------ Data to process ------

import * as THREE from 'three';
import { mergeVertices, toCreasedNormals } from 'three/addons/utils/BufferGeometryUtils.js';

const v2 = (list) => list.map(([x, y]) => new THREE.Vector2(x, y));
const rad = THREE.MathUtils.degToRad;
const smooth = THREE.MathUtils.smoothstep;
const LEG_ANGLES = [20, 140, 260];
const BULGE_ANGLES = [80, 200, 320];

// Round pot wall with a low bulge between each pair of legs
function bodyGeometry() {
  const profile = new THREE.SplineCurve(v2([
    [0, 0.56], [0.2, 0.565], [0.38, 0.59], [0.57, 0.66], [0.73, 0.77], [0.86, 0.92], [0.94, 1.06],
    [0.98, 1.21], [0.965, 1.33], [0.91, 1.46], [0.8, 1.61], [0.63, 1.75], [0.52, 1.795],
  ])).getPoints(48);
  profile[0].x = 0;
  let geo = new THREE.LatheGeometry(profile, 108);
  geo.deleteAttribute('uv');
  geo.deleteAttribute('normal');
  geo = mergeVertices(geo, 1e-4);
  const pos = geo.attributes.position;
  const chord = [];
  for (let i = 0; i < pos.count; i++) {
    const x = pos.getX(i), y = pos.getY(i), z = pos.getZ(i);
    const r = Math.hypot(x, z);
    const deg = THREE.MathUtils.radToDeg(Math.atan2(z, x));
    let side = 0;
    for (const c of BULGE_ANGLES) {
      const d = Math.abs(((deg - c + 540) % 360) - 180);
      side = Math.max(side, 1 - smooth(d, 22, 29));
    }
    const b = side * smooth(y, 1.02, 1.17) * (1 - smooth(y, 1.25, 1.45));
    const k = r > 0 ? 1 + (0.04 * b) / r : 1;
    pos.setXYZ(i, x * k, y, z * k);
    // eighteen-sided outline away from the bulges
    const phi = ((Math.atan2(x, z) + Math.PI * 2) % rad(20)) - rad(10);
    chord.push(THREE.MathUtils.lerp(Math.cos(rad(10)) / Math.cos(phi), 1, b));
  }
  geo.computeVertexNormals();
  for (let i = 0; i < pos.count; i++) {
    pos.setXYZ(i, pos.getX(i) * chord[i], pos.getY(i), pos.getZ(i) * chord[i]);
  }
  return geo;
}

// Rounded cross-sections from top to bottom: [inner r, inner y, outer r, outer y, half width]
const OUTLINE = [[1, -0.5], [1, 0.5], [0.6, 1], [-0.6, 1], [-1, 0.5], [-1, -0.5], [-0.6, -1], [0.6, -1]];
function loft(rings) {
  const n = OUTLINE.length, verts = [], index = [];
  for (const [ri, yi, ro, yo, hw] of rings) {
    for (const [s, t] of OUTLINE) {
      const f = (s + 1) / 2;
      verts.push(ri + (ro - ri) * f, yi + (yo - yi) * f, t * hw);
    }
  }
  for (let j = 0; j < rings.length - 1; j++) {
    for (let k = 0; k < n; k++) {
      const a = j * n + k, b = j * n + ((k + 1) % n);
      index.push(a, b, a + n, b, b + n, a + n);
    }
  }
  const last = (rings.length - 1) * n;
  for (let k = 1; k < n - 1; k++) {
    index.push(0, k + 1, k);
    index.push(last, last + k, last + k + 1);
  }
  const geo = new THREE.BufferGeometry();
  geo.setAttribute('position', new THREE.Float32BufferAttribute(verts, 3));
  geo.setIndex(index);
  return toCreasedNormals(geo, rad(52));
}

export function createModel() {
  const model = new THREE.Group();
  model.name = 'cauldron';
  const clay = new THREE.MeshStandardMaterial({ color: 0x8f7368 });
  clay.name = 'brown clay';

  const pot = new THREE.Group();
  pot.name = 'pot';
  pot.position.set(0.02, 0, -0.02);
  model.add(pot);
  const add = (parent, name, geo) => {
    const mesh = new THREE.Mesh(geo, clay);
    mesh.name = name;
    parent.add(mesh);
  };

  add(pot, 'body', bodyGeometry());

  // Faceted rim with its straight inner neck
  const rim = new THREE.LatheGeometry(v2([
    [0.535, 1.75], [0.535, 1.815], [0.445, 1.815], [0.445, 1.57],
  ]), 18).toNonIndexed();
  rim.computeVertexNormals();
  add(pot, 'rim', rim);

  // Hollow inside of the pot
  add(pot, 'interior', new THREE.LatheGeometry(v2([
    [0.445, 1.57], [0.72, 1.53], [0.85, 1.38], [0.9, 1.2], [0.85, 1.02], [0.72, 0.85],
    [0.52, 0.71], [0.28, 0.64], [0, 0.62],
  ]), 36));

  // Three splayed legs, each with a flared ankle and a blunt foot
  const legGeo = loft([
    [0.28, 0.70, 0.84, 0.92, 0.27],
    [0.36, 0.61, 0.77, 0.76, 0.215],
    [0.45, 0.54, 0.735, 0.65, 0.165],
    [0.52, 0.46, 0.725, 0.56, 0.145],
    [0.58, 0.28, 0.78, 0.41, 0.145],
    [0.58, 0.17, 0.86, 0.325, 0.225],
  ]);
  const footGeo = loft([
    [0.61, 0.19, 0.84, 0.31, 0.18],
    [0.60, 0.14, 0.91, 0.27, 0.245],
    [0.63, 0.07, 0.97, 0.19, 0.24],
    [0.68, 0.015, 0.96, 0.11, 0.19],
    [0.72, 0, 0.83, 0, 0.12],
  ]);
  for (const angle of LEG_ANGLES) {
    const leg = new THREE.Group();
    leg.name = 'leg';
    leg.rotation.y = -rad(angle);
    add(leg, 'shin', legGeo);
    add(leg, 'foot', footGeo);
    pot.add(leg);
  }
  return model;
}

------
------ Data to process ------

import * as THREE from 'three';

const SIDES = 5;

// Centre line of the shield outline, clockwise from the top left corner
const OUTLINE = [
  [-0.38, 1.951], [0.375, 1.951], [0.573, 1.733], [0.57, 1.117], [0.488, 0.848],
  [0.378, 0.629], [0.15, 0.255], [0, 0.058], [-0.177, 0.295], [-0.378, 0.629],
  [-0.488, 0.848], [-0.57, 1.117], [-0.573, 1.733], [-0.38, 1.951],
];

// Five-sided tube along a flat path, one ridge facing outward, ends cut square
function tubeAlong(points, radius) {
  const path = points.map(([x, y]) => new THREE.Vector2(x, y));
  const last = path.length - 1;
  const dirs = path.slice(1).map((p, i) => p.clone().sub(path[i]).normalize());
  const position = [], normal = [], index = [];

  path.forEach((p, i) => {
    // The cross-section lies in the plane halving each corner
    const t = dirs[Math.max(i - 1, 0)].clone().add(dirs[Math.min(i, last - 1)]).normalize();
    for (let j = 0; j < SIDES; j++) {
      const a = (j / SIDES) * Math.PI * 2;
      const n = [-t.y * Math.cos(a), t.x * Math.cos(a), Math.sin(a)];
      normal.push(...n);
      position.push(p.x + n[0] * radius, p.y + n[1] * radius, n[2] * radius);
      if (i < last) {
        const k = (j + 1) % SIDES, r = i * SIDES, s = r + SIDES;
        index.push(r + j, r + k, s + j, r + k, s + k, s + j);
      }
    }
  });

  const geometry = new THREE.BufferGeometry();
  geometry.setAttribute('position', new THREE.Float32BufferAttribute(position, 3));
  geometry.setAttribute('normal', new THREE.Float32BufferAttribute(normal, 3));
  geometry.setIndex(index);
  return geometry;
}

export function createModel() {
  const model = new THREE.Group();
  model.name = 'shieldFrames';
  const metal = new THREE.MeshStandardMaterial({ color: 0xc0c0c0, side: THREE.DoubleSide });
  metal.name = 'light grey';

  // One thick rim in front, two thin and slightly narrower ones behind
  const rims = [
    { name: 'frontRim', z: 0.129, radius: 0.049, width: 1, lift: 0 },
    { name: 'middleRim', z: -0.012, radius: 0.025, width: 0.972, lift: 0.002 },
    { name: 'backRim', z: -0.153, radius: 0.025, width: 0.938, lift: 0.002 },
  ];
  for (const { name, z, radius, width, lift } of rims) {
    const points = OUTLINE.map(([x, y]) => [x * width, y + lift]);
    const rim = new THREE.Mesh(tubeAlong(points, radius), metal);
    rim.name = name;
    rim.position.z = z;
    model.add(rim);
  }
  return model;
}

------
------ Data to process ------

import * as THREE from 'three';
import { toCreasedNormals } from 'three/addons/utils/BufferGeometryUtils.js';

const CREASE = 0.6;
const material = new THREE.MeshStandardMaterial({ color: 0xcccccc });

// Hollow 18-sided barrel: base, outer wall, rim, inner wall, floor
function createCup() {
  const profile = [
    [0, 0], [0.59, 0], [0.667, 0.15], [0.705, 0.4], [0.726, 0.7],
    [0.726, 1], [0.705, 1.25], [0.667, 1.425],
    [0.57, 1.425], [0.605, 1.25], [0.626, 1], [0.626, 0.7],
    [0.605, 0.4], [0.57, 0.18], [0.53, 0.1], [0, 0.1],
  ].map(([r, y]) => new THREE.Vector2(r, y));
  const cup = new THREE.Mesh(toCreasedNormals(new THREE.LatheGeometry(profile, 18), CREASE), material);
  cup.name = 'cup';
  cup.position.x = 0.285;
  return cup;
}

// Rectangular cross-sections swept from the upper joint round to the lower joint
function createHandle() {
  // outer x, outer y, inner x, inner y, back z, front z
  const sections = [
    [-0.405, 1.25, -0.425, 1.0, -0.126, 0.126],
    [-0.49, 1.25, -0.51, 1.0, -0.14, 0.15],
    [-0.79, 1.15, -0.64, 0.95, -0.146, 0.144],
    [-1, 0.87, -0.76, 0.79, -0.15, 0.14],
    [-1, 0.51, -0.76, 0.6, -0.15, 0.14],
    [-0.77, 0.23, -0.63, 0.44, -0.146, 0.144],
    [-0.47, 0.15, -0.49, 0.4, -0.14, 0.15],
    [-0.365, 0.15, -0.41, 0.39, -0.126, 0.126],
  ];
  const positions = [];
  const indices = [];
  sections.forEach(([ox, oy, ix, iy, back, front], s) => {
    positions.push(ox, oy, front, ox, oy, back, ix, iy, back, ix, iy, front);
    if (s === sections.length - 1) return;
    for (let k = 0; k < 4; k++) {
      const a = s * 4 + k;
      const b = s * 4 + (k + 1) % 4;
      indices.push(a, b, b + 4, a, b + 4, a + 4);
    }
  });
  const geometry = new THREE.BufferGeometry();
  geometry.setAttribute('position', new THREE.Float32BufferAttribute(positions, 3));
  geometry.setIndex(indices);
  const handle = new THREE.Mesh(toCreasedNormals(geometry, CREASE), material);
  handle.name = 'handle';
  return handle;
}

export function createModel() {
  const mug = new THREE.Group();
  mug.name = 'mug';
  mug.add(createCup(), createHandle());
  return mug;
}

------

Aim of the exercise.
Your answer must consist solely of the lines above between the line holding "parent.add(mesh);" and the line holding "leg.rotation.y = -rad(angle);", inclusive, copied exactly.

Your response.
    parent.add(mesh);
  };

  add(pot, 'body', bodyGeometry());

  // Faceted rim with its straight inner neck
  const rim = new THREE.LatheGeometry(v2([
    [0.535, 1.75], [0.535, 1.815], [0.445, 1.815], [0.445, 1.57],
  ]), 18).toNonIndexed();
  rim.computeVertexNormals();
  add(pot, 'rim', rim);

  // Hollow inside of the pot
  add(pot, 'interior', new THREE.LatheGeometry(v2([
    [0.445, 1.57], [0.72, 1.53], [0.85, 1.38], [0.9, 1.2], [0.85, 1.02], [0.72, 0.85],
    [0.52, 0.71], [0.28, 0.64], [0, 0.62],
  ]), 36));

  // Three splayed legs, each with a flared ankle and a blunt foot
  const legGeo = loft([
    [0.28, 0.70, 0.84, 0.92, 0.27],
    [0.36, 0.61, 0.77, 0.76, 0.215],
    [0.45, 0.54, 0.735, 0.65, 0.165],
    [0.52, 0.46, 0.725, 0.56, 0.145],
    [0.58, 0.28, 0.78, 0.41, 0.145],
    [0.58, 0.17, 0.86, 0.325, 0.225],
  ]);
  const footGeo = loft([
    [0.61, 0.19, 0.84, 0.31, 0.18],
    [0.60, 0.14, 0.91, 0.27, 0.245],
    [0.63, 0.07, 0.97, 0.19, 0.24],
    [0.68, 0.015, 0.96, 0.11, 0.19],
    [0.72, 0, 0.83, 0, 0.12],
  ]);
  for (const angle of LEG_ANGLES) {
    const leg = new THREE.Group();
    leg.name = 'leg';
    leg.rotation.y = -rad(angle);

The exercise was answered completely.